Dee Plomassy in the Netherlands
Dee: So pleased to see you again. I’ll be your host here in the Hague.
Here’s the Supreme Court House. It’s just one of dozens of grand government buildings that lie in the streets of the Hague. The king and queen of the Netherlands live in this neighborhood as well. They send their regards, by the way.
For a long time, different parts of the Netherlands were controlled by kings, emperors, and armies from different parts of Europe. The country became independent in 1648, and it almost immediately became a great place to live. It had freedom of religion, good food, and a strong navy. In other words, the 17th century was the Dutch golden age. But if you ask me, it’s still an A+ country.
People call this country Holland. But Holland is just a region of the Netherlands. Netherlands means “low countries”, and the name fits well. More than 40% of the land here is below sea level. Why isn’t it under the North Sea? Because dunes and man-made walls called dykes keep the water from spilling over onto the land.
The Prince Hendrik Monument honors the man who developed the Netherlands’ maritime industry. Ships, in other words. The Dutch became good at building ships, sailing them, and traveling the world. By 1700s, Dutch colonies and trading posts trotted the globe from Java to India, from South America to Africa. Foreign relations are the key, my friend. No nation ever got rich all by itself.

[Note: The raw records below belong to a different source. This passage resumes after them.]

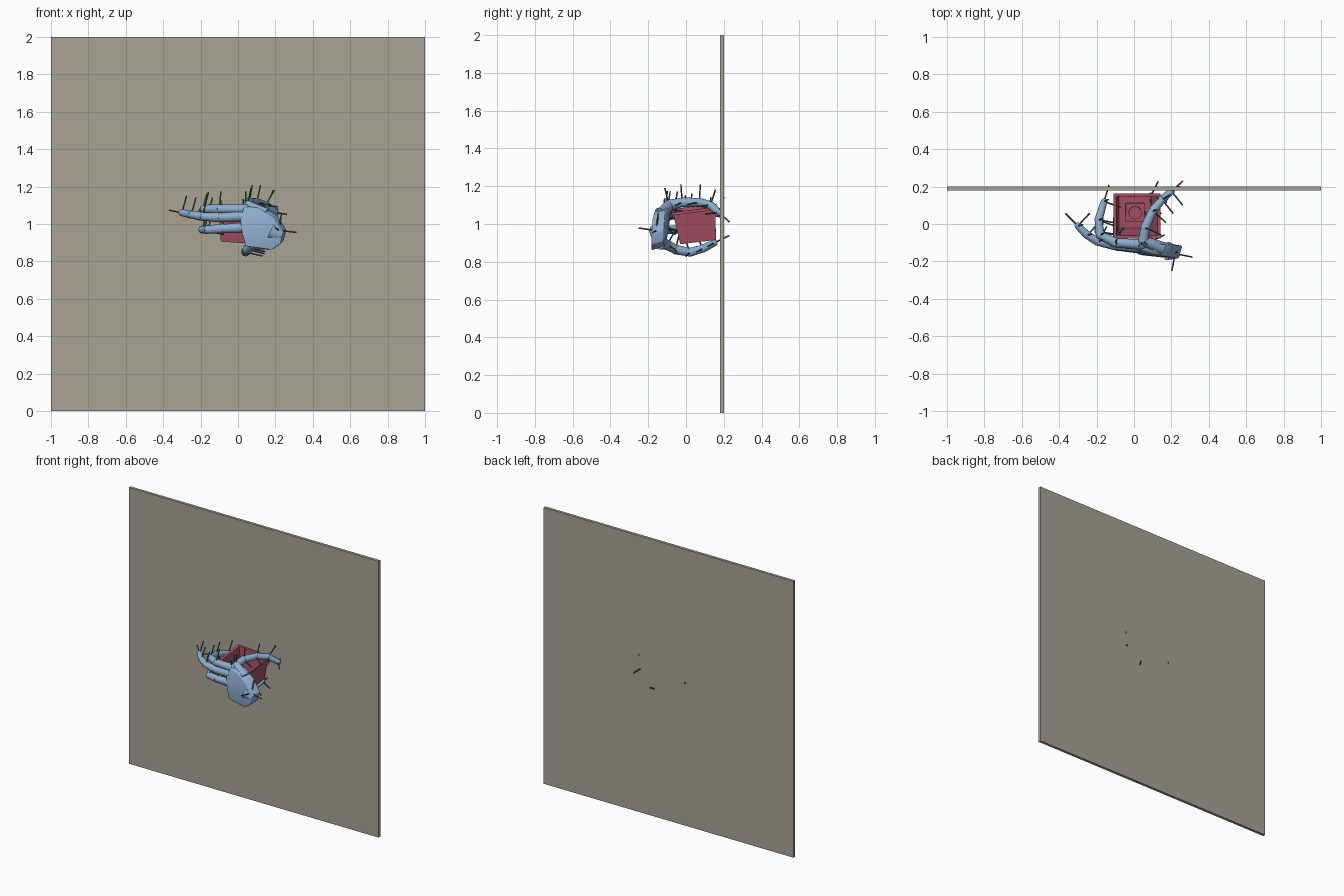
import bpy, bmesh, math
from mathutils import Vector, Matrix

if "Cube" in bpy.data.objects:
    bpy.data.objects.remove(bpy.data.objects["Cube"])


def material(name, color):
    m = bpy.data.materials.new(name)
    m.diffuse_color = (*color, 1)
    m.use_nodes = True
    m.node_tree.nodes["Principled BSDF"].inputs["Base Color"].default_value = m.diffuse_color
    return m


SKIN = material("blue", (0.27, 0.42, 0.62))
RED_BOX = material("crimson", (0.42, 0.09, 0.14))
WALL = material("taupe", (0.40, 0.36, 0.30))
AXES = [material("axis_red", (0.35, 0.05, 0.04)),
        material("axis_green", (0.03, 0.24, 0.12)),
        material("axis_blue", (0.06, 0.13, 0.24))]


def finish(bm, name, mat, smooth=None):
    bmesh.ops.recalc_face_normals(bm, faces=bm.faces)
    me = bpy.data.meshes.new(name)
    bm.to_mesh(me)
    bm.free()
    ob = bpy.data.objects.new(name, me)
    bpy.context.collection.objects.link(ob)
    me.materials.append(mat)
    if smooth:
        bpy.context.view_layer.objects.active = ob
        bpy.ops.object.select_all(action='DESELECT')
        ob.select_set(True)
        bpy.ops.object.shade_smooth_by_angle(angle=math.radians(smooth))
    return ob


def rod(bm, a, b, r1, r2, seg=12):
    d = b - a
    m = Matrix.Translation((a + b) / 2) @ d.to_track_quat('Z', 'Y').to_matrix().to_4x4()
    bmesh.ops.create_cone(bm, cap_ends=True, segments=seg, radius1=r1, radius2=r2,
                          depth=d.length, matrix=m)


def ball(bm, p, r):
    bmesh.ops.create_uvsphere(bm, u_segments=12, v_segments=8, radius=r,
                              matrix=Matrix.Translation(p))


# Back wall
bm = bmesh.new()
bmesh.ops.create_cube(bm, size=1, matrix=Matrix.Translation((0, 0.19, 1)) @ Matrix.Diagonal((2, 0.02, 2, 1)))
finish(bm, "wall", WALL)

# Open tapered box held by the hand
bm = bmesh.new()
loops = []
for hx, hy, z in [(0.095, 0.095, -0.09), (0.118, 0.112, 0.07), (0.126, 0.12, 0.07), (0.126, 0.12, 0.085),
                  (0.11, 0.105, 0.085), (0.085, 0.085, -0.075)]:
    loops.append([bm.verts.new((sx * hx, sy * hy, z))
                  for sx, sy in ((-1, -1), (1, -1), (1, 1), (-1, 1))])
for lo, hi in zip(loops, loops[1:]):
    for i in range(4):
        bm.faces.new((lo[i], lo[(i + 1) % 4], hi[(i + 1) % 4], hi[i]))
bm.faces.new(loops[0])
bm.faces.new(loops[-1])
box = finish(bm, "held_box", RED_BOX)

# Raised square and ring on the floor of the box
bm = bmesh.new()
bmesh.ops.create_cube(bm, size=1, matrix=Matrix.Translation((0, 0, -0.07)) @ Matrix.Diagonal((0.1, 0.1, 0.02, 1)))
rod(bm, Vector((0, 0, -0.06)), Vector((0, 0, -0.05)), 0.035, 0.035, 20)
boss = finish(bm, "box_floor_boss", RED_BOX)
for ob in (box, boss):
    ob.location = (0.01, 0.053, 1.0)
    ob.rotation_euler = (math.radians(7), math.radians(4), 0)

# Finger joint chains, knuckle to tip
fingers = {
    "thumb": [(0.05, -0.09, 1.10), (0.06, -0.02, 1.115), (0.10, 0.07, 1.115), (0.15, 0.13, 1.10), (0.20, 0.175, 1.06)],
    "index_finger": [(0.04, -0.11, 1.08), (-0.10, -0.10, 1.08), (-0.18, -0.06, 1.08), (-0.19, 0.02, 1.07), (-0.16, 0.12, 1.05)],
    "middle_finger": [(0.03, -0.125, 1.04), (-0.10, -0.115, 1.035), (-0.19, -0.095, 1.04), (-0.25, -0.06, 1.05), (-0.30, -0.01, 1.06)],
    "ring_finger": [(0.03, -0.13, 0.98), (-0.08, -0.12, 0.975), (-0.16, -0.10, 0.97), (-0.19, -0.04, 0.97), (-0.18, 0.02, 0.97)],
    "little_finger": [(0.08, -0.10, 0.89), (0.05, -0.055, 0.865), (0.04, 0.02, 0.85), (0.06, 0.09, 0.87), (0.09, 0.15, 0.90)],
}
joints = []
for name, pts in fingers.items():
    pts = [Vector(p) for p in pts]
    bm = bmesh.new()
    for i, (a, b) in enumerate(zip(pts, pts[1:])):
        r = 0.028 - 0.002 * i
        rod(bm, a, b, r, r - 0.004)
        ball(bm, a, r - 0.001)
    ball(bm, pts[-1], 0.018)
    finish(bm, name, SKIN, 40)
    joints += [(p, (pts[min(i + 1, 4)] - pts[min(i, 3)]).normalized()) for i, p in enumerate(pts)]

# Palm: convex slab from knuckles to wrist, rounded by a bevel
bm = bmesh.new()
for x, y, z in [(0.04, -0.105, 1.10), (0.02, -0.12, 1.03), (0.03, -0.13, 0.955), (0.05, -0.135, 0.89),
                (0.12, -0.13, 1.09), (0.20, -0.145, 1.04), (0.25, -0.15, 0.96), (0.235, -0.15, 0.90),
                (0.19, -0.15, 0.87)]:
    for t in (-0.032, 0.032):
        bm.verts.new((x + t * 0.3, y + t, z + t * 0.3))
res = bmesh.ops.convex_hull(bm, input=bm.verts)
palm = finish(bm, "palm", SKIN)
bev = palm.modifiers.new("round", 'BEVEL')
bev.width, bev.segments, bev.limit_method = 0.014, 3, 'ANGLE'
palm.data.polygons.foreach_set("use_smooth", [True] * len(palm.data.polygons))

# Wrist stub and base of thumb
bm = bmesh.new()
rod(bm, Vector((0.18, -0.145, 0.96)), Vector((0.235, -0.155, 0.935)), 0.05, 0.03, 16)
rod(bm, Vector((0.15, -0.13, 1.05)), Vector((0.05, -0.09, 1.10)), 0.035, 0.027)
rod(bm, Vector((0.15, -0.14, 0.90)), Vector((0.08, -0.10, 0.89)), 0.035, 0.027)
finish(bm, "wrist_and_finger_bases", SKIN, 40)
joints.append((Vector((0.22, -0.158, 0.965)), Vector((0.97, -0.2, -0.1)).normalized()))

# Coordinate axis pins at every joint
pins = [bmesh.new() for _ in range(3)]
for p, d in joints:
    side = d.cross(Vector((0.25, 0.1, 1))).normalized()
    up = side.cross(d)
    for bm, v in zip(pins, (d, up, side)):
        rod(bm, p, p + v * 0.095, 0.004, 0.004, 8)
for bm, mat, n in zip(pins, AXES, ("red", "green", "blue")):
    finish(bm, n + "_axis_pins", mat, 40)
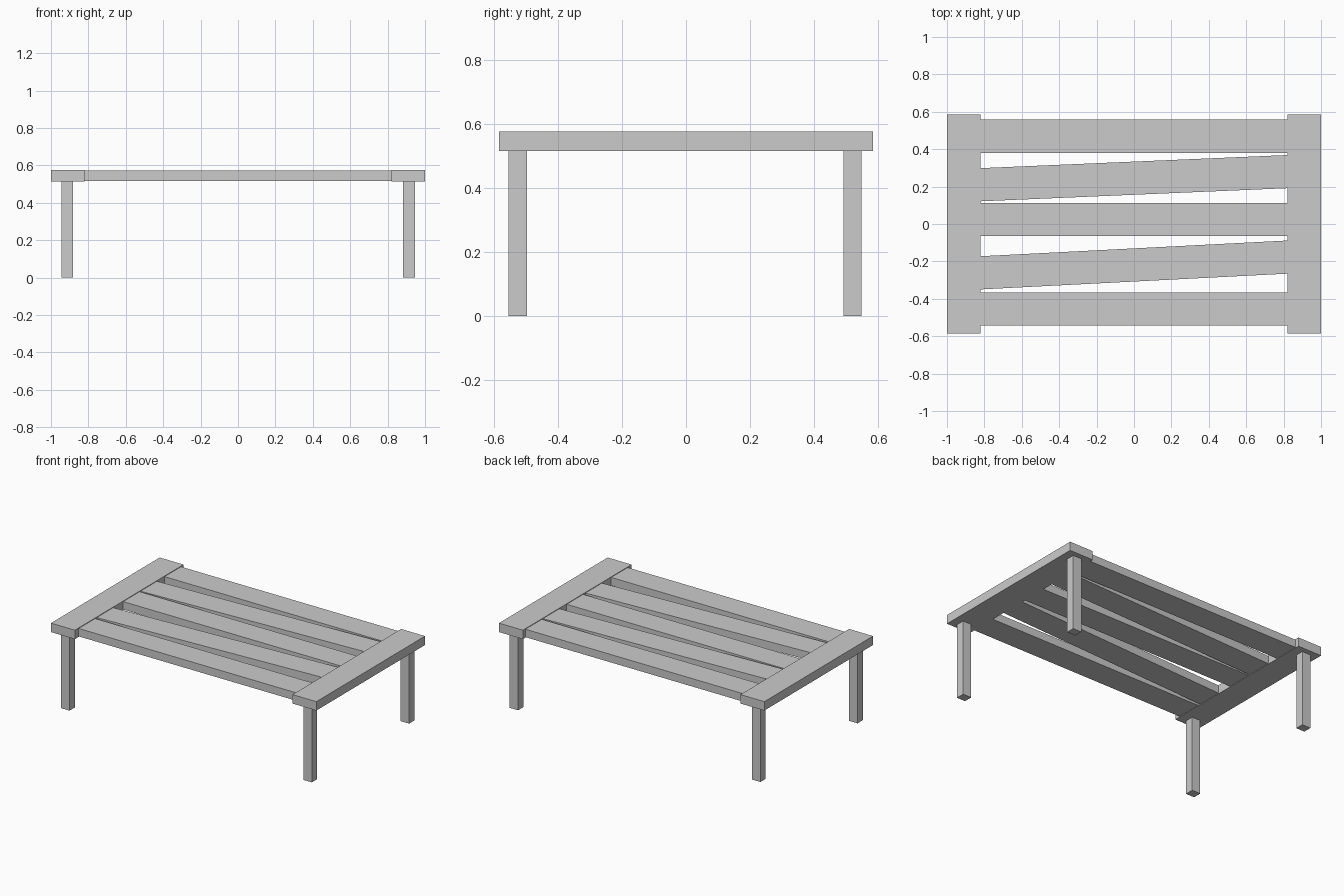
import bpy, math

if "Cube" in bpy.data.objects:
    bpy.data.objects.remove(bpy.data.objects["Cube"])


def box(name, x0, x1, y0, y1, z0, z1, angle=0.0):
    """Axis-aligned box, optionally turned about its own vertical axis."""
    bpy.ops.mesh.primitive_cube_add(
        size=1, location=((x0 + x1) / 2, (y0 + y1) / 2, (z0 + z1) / 2),
        rotation=(0, 0, angle))
    ob = bpy.context.object
    ob.name = name
    ob.scale = (x1 - x0, y1 - y0, z1 - z0)
    bpy.ops.object.transform_apply(location=False, rotation=False, scale=True)
    return ob


LEG_TOP, TOP = 0.515, 0.576

for side, s in (("left", -1), ("right", 1)):
    # wide end board
    x0, x1 = sorted((s * 0.82, s * 1.0))
    box(f"{side}_end_board", x0, x1, -0.585, 0.585, LEG_TOP, TOP)
    # pair of square legs
    lx0, lx1 = sorted((s * 0.881, s * 0.945))
    box(f"{side}_front_leg", lx0, lx1, -0.555, -0.497, 0, LEG_TOP)
    box(f"{side}_back_leg", lx0, lx1, 0.492, 0.549, 0, LEG_TOP)

# long slats, slightly thinner than the end boards: centre y, rise from left to right
slats = [("front", -0.455, 0), ("front_slanted", -0.219, 0.084), ("middle", 0.024, 0),
         ("back_slanted", 0.245, 0.070), ("back", 0.469, 0)]
for name, y, rise in slats:
    box(f"{name}_slat", -0.825, 0.825, y - 0.0885, y + 0.0885, 0.518, 0.572,
        math.atan2(rise, 1.64))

The Hague is one of the Netherlands’ two capitals, so national law is important here, but so is international law. Because the International Court of Justice is here. When two countries have a dispute, and they want to solve it through arbitration, they come to the Hague. It’s such a civilized way from nations to behave.